* Data to use

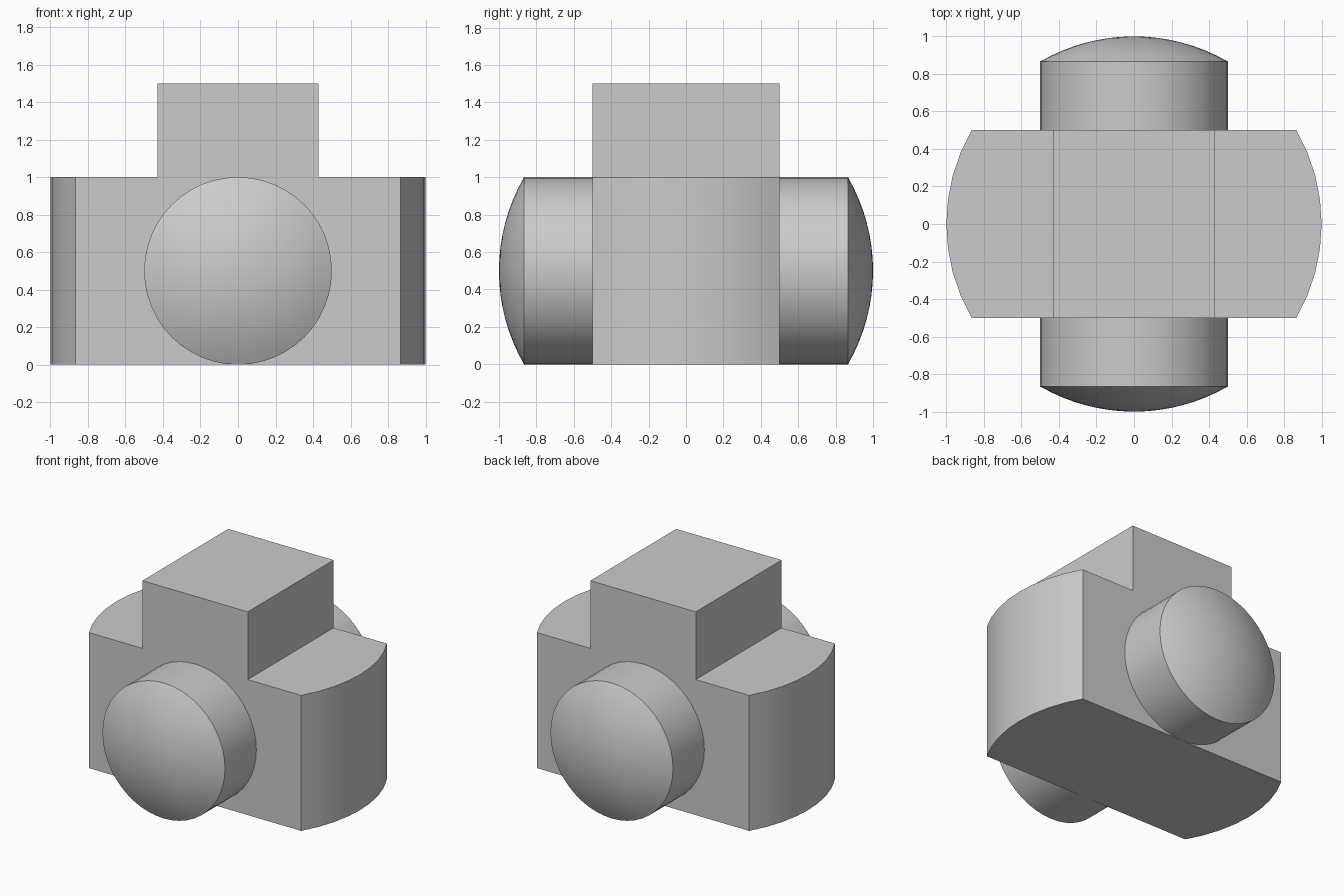
import bpy, bmesh
from math import sin, cos, radians, pi
from mathutils import Matrix, Vector

if "Cube" in bpy.data.objects:
    bpy.data.objects.remove(bpy.data.objects["Cube"])


def finish(bm, name):
    bmesh.ops.recalc_face_normals(bm, faces=bm.faces[:])
    mesh = bpy.data.meshes.new(name)
    bm.to_mesh(mesh)
    bm.free()
    obj = bpy.data.objects.new(name, mesh)
    bpy.context.collection.objects.link(obj)
    bpy.ops.object.select_all(action='DESELECT')
    obj.select_set(True)
    bpy.context.view_layer.objects.active = obj
    bpy.ops.object.shade_smooth_by_angle(angle=radians(20))
    return obj


def arc(start, end, steps):
    return [radians(start + (end - start) * i / steps) for i in range(steps + 1)]


# Body: slab with unit-radius rounded ends, middle of the top raised into a block
bm = bmesh.new()
outline = [(cos(a), sin(a), 0) for a in arc(-30, 30, 8) + arc(150, 210, 8)]
base = bm.faces.new([bm.verts.new(p) for p in outline])
raised = bmesh.ops.extrude_face_region(bm, geom=[base], use_keep_orig=True)
bmesh.ops.translate(bm, vec=(0, 0, 1),
                    verts=[g for g in raised['geom'] if isinstance(g, bmesh.types.BMVert)])
for x in (-0.43, 0.43):
    bmesh.ops.bisect_plane(bm, geom=bm.verts[:] + bm.edges[:] + bm.faces[:],
                           plane_co=(x, 0, 0), plane_no=(1, 0, 0))
middle = [f for f in bm.faces
          if (f.calc_center_median() - Vector((0, 0, 1))).length < 0.01]
block = bmesh.ops.extrude_face_region(bm, geom=middle)
bmesh.ops.translate(bm, vec=(0, 0, 0.5),
                    verts=[g for g in block['geom'] if isinstance(g, bmesh.types.BMVert)])
# extrude_face_region can leave the starting face behind; remove it
bmesh.ops.delete(bm, geom=[f for f in bm.faces
                           if (f.calc_center_median() - Vector((0, 0, 1))).length < 0.01],
                 context='FACES_ONLY')
bmesh.ops.dissolve_limit(bm, angle_limit=radians(0.5), verts=bm.verts[:], edges=bm.edges[:])
finish(bm, "body")


# Bosses: round stubs with a shallow domed cap, front and back
def boss(name, turn):
    bm = bmesh.new()
    profile = [(0.5, 0.5 * 0.999)] + [(sin(a), cos(a)) for a in arc(30, 0, 8)]
    verts = [bm.verts.new((r, y, 0)) for r, y in profile]
    edges = [bm.edges.new(pair) for pair in zip(verts, verts[1:])]
    bmesh.ops.spin(bm, geom=verts + edges, cent=(0, 0, 0), axis=(0, 1, 0),
                   angle=2 * pi, steps=48, use_duplicate=False)
    bmesh.ops.remove_doubles(bm, verts=bm.verts[:], dist=0.0001)
    bmesh.ops.transform(bm, verts=bm.verts[:],
                        matrix=Matrix.Translation((0, 0, 0.5)) @ Matrix.Rotation(turn, 4, 'Z'))
    # close the hidden end
    bmesh.ops.holes_fill(bm, edges=[e for e in bm.edges if e.is_boundary], sides=0)
    finish(bm, name)


boss("back_boss", 0)
boss("front_boss", pi)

* Problem
Repeat the records word for word. Leave out whatever pictures they hold.

* Task solution
import bpy, bmesh
from math import sin, cos, radians, pi
from mathutils import Matrix, Vector

if "Cube" in bpy.data.objects:
    bpy.data.objects.remove(bpy.data.objects["Cube"])


def finish(bm, name):
    bmesh.ops.recalc_face_normals(bm, faces=bm.faces[:])
    mesh = bpy.data.meshes.new(name)
    bm.to_mesh(mesh)
    bm.free()
    obj = bpy.data.objects.new(name, mesh)
    bpy.context.collection.objects.link(obj)
    bpy.ops.object.select_all(action='DESELECT')
    obj.select_set(True)
    bpy.context.view_layer.objects.active = obj
    bpy.ops.object.shade_smooth_by_angle(angle=radians(20))
    return obj


def arc(start, end, steps):
    return [radians(start + (end - start) * i / steps) for i in range(steps + 1)]


# Body: slab with unit-radius rounded ends, middle of the top raised into a block
bm = bmesh.new()
outline = [(cos(a), sin(a), 0) for a in arc(-30, 30, 8) + arc(150, 210, 8)]
base = bm.faces.new([bm.verts.new(p) for p in outline])
raised = bmesh.ops.extrude_face_region(bm, geom=[base], use_keep_orig=True)
bmesh.ops.translate(bm, vec=(0, 0, 1),
                    verts=[g for g in raised['geom'] if isinstance(g, bmesh.types.BMVert)])
for x in (-0.43, 0.43):
    bmesh.ops.bisect_plane(bm, geom=bm.verts[:] + bm.edges[:] + bm.faces[:],
                           plane_co=(x, 0, 0), plane_no=(1, 0, 0))
middle = [f for f in bm.faces
          if (f.calc_center_median() - Vector((0, 0, 1))).length < 0.01]
block = bmesh.ops.extrude_face_region(bm, geom=middle)
bmesh.ops.translate(bm, vec=(0, 0, 0.5),
                    verts=[g for g in block['geom'] if isinstance(g, bmesh.types.BMVert)])
# extrude_face_region can leave the starting face behind; remove it
bmesh.ops.delete(bm, geom=[f for f in bm.faces
                           if (f.calc_center_median() - Vector((0, 0, 1))).length < 0.01],
                 context='FACES_ONLY')
bmesh.ops.dissolve_limit(bm, angle_limit=radians(0.5), verts=bm.verts[:], edges=bm.edges[:])
finish(bm, "body")


# Bosses: round stubs with a shallow domed cap, front and back
def boss(name, turn):
    bm = bmesh.new()
    profile = [(0.5, 0.5 * 0.999)] + [(sin(a), cos(a)) for a in arc(30, 0, 8)]
    verts = [bm.verts.new((r, y, 0)) for r, y in profile]
    edges = [bm.edges.new(pair) for pair in zip(verts, verts[1:])]
    bmesh.ops.spin(bm, geom=verts + edges, cent=(0, 0, 0), axis=(0, 1, 0),
                   angle=2 * pi, steps=48, use_duplicate=False)
    bmesh.ops.remove_doubles(bm, verts=bm.verts[:], dist=0.0001)
    bmesh.ops.transform(bm, verts=bm.verts[:],
                        matrix=Matrix.Translation((0, 0, 0.5)) @ Matrix.Rotation(turn, 4, 'Z'))
    # close the hidden end
    bmesh.ops.holes_fill(bm, edges=[e for e in bm.edges if e.is_boundary], sides=0)
    finish(bm, name)


boss("back_boss", 0)
boss("front_boss", pi)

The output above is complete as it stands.